Getting pregnant might be harder than you realize. In fact, a couple’s chance of getting pregnant is only about 15-20% in any given month. If you and your partner still haven’t conceived after 12 months of trying, doctors recommend seeking treatment for infertility.
Up to 6.7 million women between the ages of 15-44 living in the United States struggle with infertility. There are many, many different things that can cause infertility in women. Seeing a medical professional can help with both finding the root cause and addressing it with an appropriate treatment plan.
You might already be aware of some of the more common causes of infertility, such as polycystic ovarian syndrome (PCOS), but because there are so many things that can cause infertility, there might be some you’re less familiar with.
Because of that, our team led by Karen Mass, MD, FACOG, at Women’s Specialty Care in Lake Forest and Grayslake, Illinois, wants to fill you in on some lesser known causes of infertility and how we can help treat them.
Irregular ovulation is the most common cause of infertility, usually arising due to underlying health conditions such as PCOS or hormone imbalances. However, if your infertility isn’t caused by irregular ovulation, one of these following issues could be culprit:
Endometriosis is a condition where tissue that lines your uterus starts to grow outside the uterus, such as in your ovaries or your fallopian tubes. This can cause irritation and the development of scar tissue that can keep your reproductive organs from operating as they should.
Endometriosis can cause your fallopian tubes to become blocked, the implantation process to be interrupted, and the quality of your eggs can be affected, all of which impact your ability to get pregnant.
There are a few different problems you can have with your uterus that can keep you from getting pregnant, including polyps and uterine fibroids. Polyps can occur when there are too many cells growing in the lining of your uterus — referred to as the endometrium — and fibroids grow inside your uterus.
Your fallopian tubes carry fertilized eggs from your ovaries to your uterus. If they become damaged in any way, it can severely impact your ability to get pregnant. Common things that affect your fallopian tubes include untreated infections, such as chlamydia and gonorrhea, and scar tissue build-up after pelvic surgery.
When you’re born, you have all the eggs you’ll have for your entire lifetime. Sometimes, this egg supply can run out before menopause. You may also have eggs with chromosomal abnormalities that aren’t able to be fertilized, and the chances of having eggs with these abnormalities increases as you age.
At Women’s Specialty Care, we have a few different options that we can offer, depending on what’s causing your infertility. Some of those options include:

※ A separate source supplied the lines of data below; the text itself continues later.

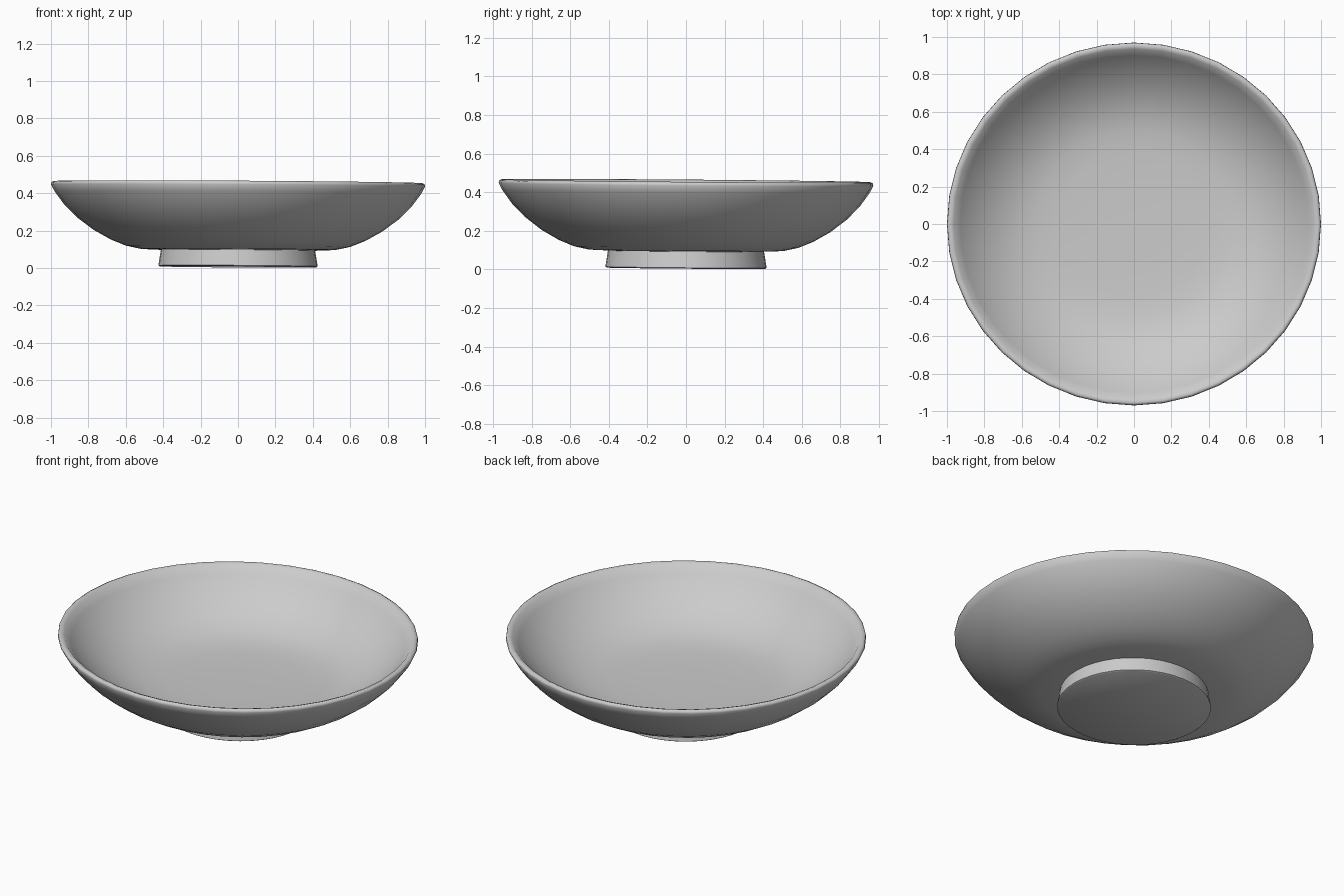
import bpy, bmesh, math

if "Cube" in bpy.data.objects:
    bpy.data.objects.remove(bpy.data.objects["Cube"])

SEGMENTS = 40


def lathe(name, profile, y_scale, angle):
    """Revolve (radius, z) points about z, slightly oval and leaning a little."""
    bm = bmesh.new()
    rings = []
    for r, z in profile:
        count = 1 if r == 0 else SEGMENTS
        ring = []
        for i in range(count):
            a = 2 * math.pi * i / SEGMENTS
            x, y = r * math.cos(a), r * y_scale * math.sin(a)
            ring.append(bm.verts.new((x, y, z - 0.006 * x - 0.008 * y)))
        rings.append(ring)
    for lo, hi in zip(rings, rings[1:]):
        for i in range(SEGMENTS):
            j = (i + 1) % SEGMENTS
            if len(lo) == 1:
                bm.faces.new((lo[0], hi[j], hi[i]))
            elif len(hi) == 1:
                bm.faces.new((lo[i], lo[j], hi[0]))
            else:
                bm.faces.new((lo[i], lo[j], hi[j], hi[i]))
    bmesh.ops.recalc_face_normals(bm, faces=bm.faces)
    mesh = bpy.data.meshes.new(name)
    bm.to_mesh(mesh)
    bm.free()
    obj = bpy.data.objects.new(name, mesh)
    bpy.context.collection.objects.link(obj)
    bpy.ops.object.select_all(action='DESELECT')
    obj.select_set(True)
    bpy.context.view_layer.objects.active = obj
    bpy.ops.object.shade_smooth_by_angle(angle=math.radians(angle))
    return obj


# Dish: underside, flared wall, rounded lip and shallow hollow inside
outside = [(0.40, 0.094), (0.52, 0.099), (0.60, 0.116), (0.68, 0.148),
           (0.77, 0.198), (0.86, 0.265), (0.93, 0.335), (0.98, 0.403), (1.0, 0.44)]
lip = [(0.998, 0.453), (0.985, 0.459), (0.965, 0.452)]
inside = [(0.93, 0.41), (0.88, 0.358), (0.81, 0.299), (0.72, 0.242),
          (0.62, 0.2), (0.52, 0.178), (0.40, 0.169), (0.20, 0.165), (0, 0.165)]
lathe("dish", outside + lip + inside, 0.97, 70)

# Foot: short, slightly flared base with a flat bottom
lathe("foot", [(0, 0.008), (0.418, 0.006), (0.426, 0.011), (0.412, 0.098)], 0.98, 50)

We can also offer other services such as pregnancy planning and preconception care. To learn more about what might be causing your infertility, or to get more information about our infertility services, contact our team by giving us a call or by booking online with us today.